Cupid.com is supposed to be a wacky paranormal comedy with Cupid himself behind the hijinks. Unfortunately, both Cupid and the plot are out of the picture for most of the book, and the laughs feel incredibly forced.
Chloe Phillips is the head of Creative Investments, a business that markets small inventions. Her father gave her the company upon his death with the understanding that Chloe would have to make it turn a profit within two years or lose her job. As the story begins, Chloe has a handful of junk projects and only three months left to get any of them up and running. When a man named E. Rose (can you guess who this is?) walks into her office and presents his product, e-Cupid, she thinks she might have a winner. This software is supposed to help you find your true love. It seems to have a few glitches, however. Chloe sees a dark handsome stranger in the laptop interface, and all the men she shows it to see Chloe.
AJ Lockhart is the financial consultant called in by Chloe’s brother to help her get organized and put together a working business plan. When Chloe sees him for the first time, she thinks he’s part of a joke or scheme – because AJ is the dark handsome stranger shown to her by e-Cupid. She grabs him and kisses him right on the lips. This makes it rather uncomfortable for her when AJ reveals who exactly he is and why he is there. But soon they are so embroiled in the mess that E. Rose’s product has made that there is little time for embarrassment. They are too busy fending off Chloe’s over-enthusiastic suitors and falling in love.
This book has so many problems that it’s hard to know where to start. But let’s begin with Chloe, shall we? She is completely, absolutely, utterly unsuited to be head of a corporation. She has no aptitude for the business side of the job, and deliberately shies away from “hard” things like spreadsheets and business plans – in other words, anything having to do with business. Her “everyone is special – we just have to find their talent” attitude would be far better suited to a kindergarten teacher, but I don’t know any kindergarten teachers who are as unorganized, dense and weak-willed as Chloe is. It’s telling that she doesn’t realize that’s it’s impossible for software to do what e-Cupid does. And her petulant whining that being head of Creative Investments is all she’s ever wanted to do is incredibly annoying, as is her attitude toward her board of directors. She completely misses the the point that the objective of business is to make a profit.
The silly assortment of secondary characters was lame from the get-go. Chloe’s suitors didn’t need time to become annoying, they were annoying from the moment they entered their scenes. Much of the book, unfortunately, is taken up by the efforts of Chloe’s suitors to woo her – none of these efforts pass muster in Reality World. At one point Ralph, one of Chloe’s newly bewitched inventors, sends her an avian love tribute. He means to send her a couple of doves, but the store fouls up the order, and without double-checking, delivers so many birds that when Chole comes home, her townhouse has been destroyed. Hilarious as this no doubt was meant to be, this episode is a prime example of the lack of effort by the author to link her hijinks to any sort of reality.

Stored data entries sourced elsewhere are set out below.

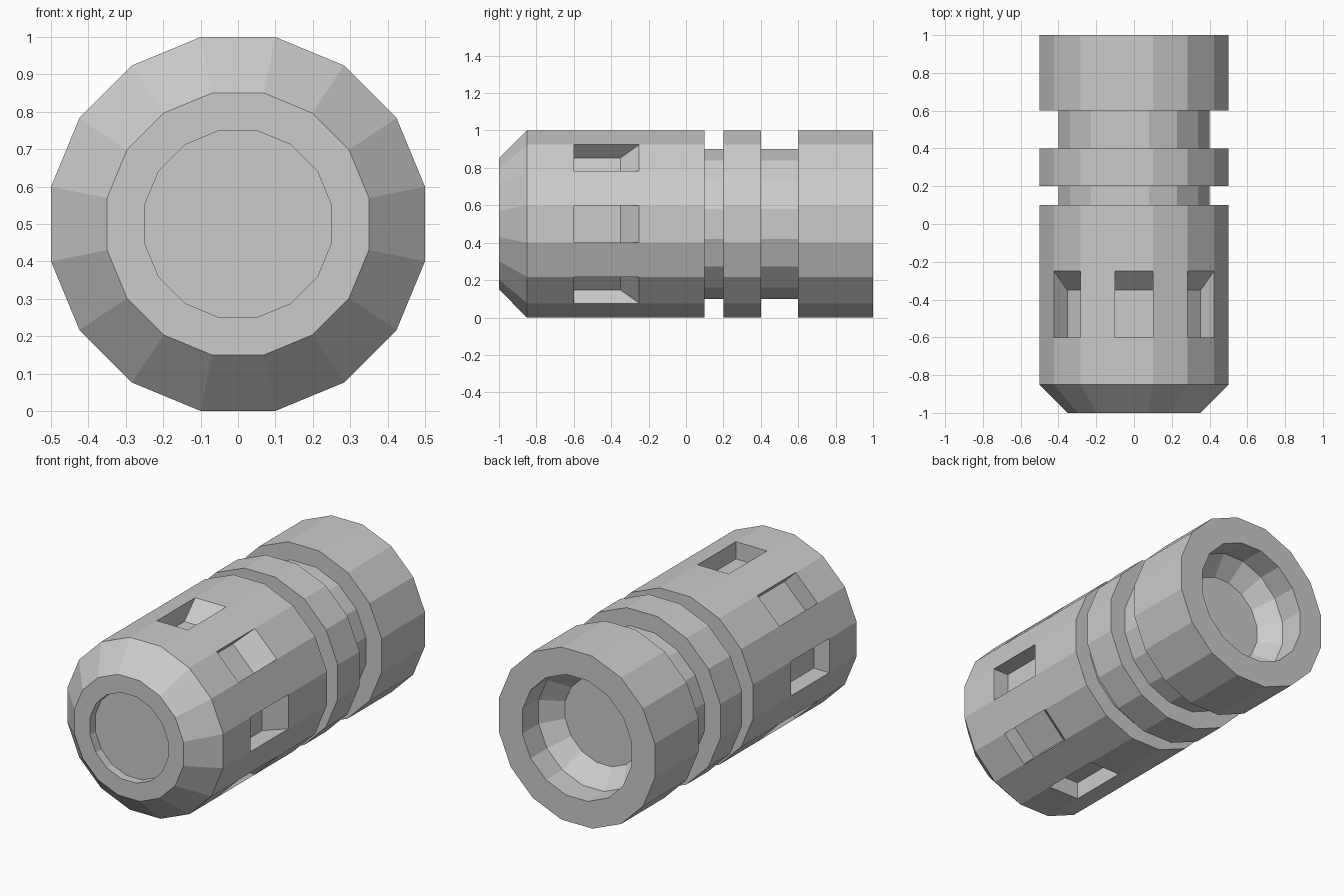
import bpy, bmesh
from math import cos, sin, pi
from mathutils import Vector

if "Cube" in bpy.data.objects:
    bpy.data.objects.remove(bpy.data.objects["Cube"])

SIDES = 16
AXIS_Z = 0.5
SLOT_FRONT, SLOT_BACK, SLOT_DEPTH = -0.6, -0.25, 0.1

# Lathe profile: (y, flat-to-centre radius), front recess to back recess
PROFILE = [
    (-0.95, 0.25), (-1.0, 0.25),                         # front recess
    (-1.0, 0.35), (-0.85, 0.5),                          # nose chamfer
    (SLOT_FRONT, 0.5), (SLOT_BACK, 0.5), (0.1, 0.5),     # slotted barrel
    (0.1, 0.4), (0.2, 0.4), (0.2, 0.5), (0.4, 0.5),      # narrow groove
    (0.4, 0.4), (0.6, 0.4), (0.6, 0.5), (1.0, 0.5),      # wide groove
    (1.0, 0.35), (0.85, 0.35), (0.75, 0.25),             # back bore
]
SLOT_BAND = PROFILE.index((SLOT_FRONT, 0.5))


def ring(bm, y, apothem):
    r = apothem / cos(pi / SIDES)
    angles = [(k - 0.5) * 2 * pi / SIDES for k in range(SIDES)]
    return [bm.verts.new((r * cos(a), y, AXIS_Z + r * sin(a))) for a in angles]


def cut_slot(bm, corners, k):
    """Sink a slot with a sloped back end into one flat of the barrel."""
    f0, f1, b1, b0 = corners
    a = 2 * pi * k / SIDES
    inward = Vector((-cos(a), 0, -sin(a))) * SLOT_DEPTH
    ramp = Vector((0, -SLOT_DEPTH, 0))
    g0, g1 = (bm.verts.new(v.co + inward) for v in (f0, f1))
    h0, h1 = (bm.verts.new(v.co + inward + ramp) for v in (b0, b1))
    for face in ((g0, g1, h1, h0), (f0, f1, g1, g0), (h0, h1, b1, b0),
                 (f0, g0, h0, b0), (f1, b1, h1, g1)):
        bm.faces.new(face)


bm = bmesh.new()
rings = [ring(bm, y, r) for y, r in PROFILE]

# Walls, with a slot in every other flat
for i, (p, q) in enumerate(zip(rings, rings[1:])):
    for k in range(SIDES):
        n = (k + 1) % SIDES
        corners = (p[k], p[n], q[n], q[k])
        if i == SLOT_BAND and k % 2 == 0:
            cut_slot(bm, corners, k)
        else:
            bm.faces.new(corners)

# Flat floors of both recesses
bm.faces.new(rings[0])
bm.faces.new(rings[-1])
bmesh.ops.recalc_face_normals(bm, faces=bm.faces[:])

mesh = bpy.data.meshes.new("slotted_barrel")
bm.to_mesh(mesh)
bm.free()
bpy.context.collection.objects.link(bpy.data.objects.new("slotted_barrel", mesh))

The book’s pseudo-humor isn’t its final flaw; it also features the type of juvenile “romance novel” behavior better suited to junior high school. Midway through the book Chloe asks AJ to please pose as her boyfriend to help her out of her troubles. This plot device should always come with a “Warning: hackneyed” label.
AJ isn’t so bad. He’s cute. He’s kind. He has a sort of funny relationship with his car and an infinite amount of patience with Chloe. It’s impossible to understand what he sees in her, but whatever it was certainly brought out the gentleman in him. But his thoughtful gestures and attempts at wooing her are presented in a rambling prose style that’s hard to enjoy. Add to this a great deal of faux head-hopping (there are paragraph breaks all over the place ostensibly to avoid this problem, but the breaks are so frequent, it amounts to the same thing) and you have a book that’s a real chore to read.
It took me a very long time to read Cupid.com because I had to force my way through it. I kept thinking that it might get better, that the book’s cute premise had to mean something good would eventually reveal itself. But this never happened, and I finished the book feeling tired. All the wacky hijinks had plain worn me out.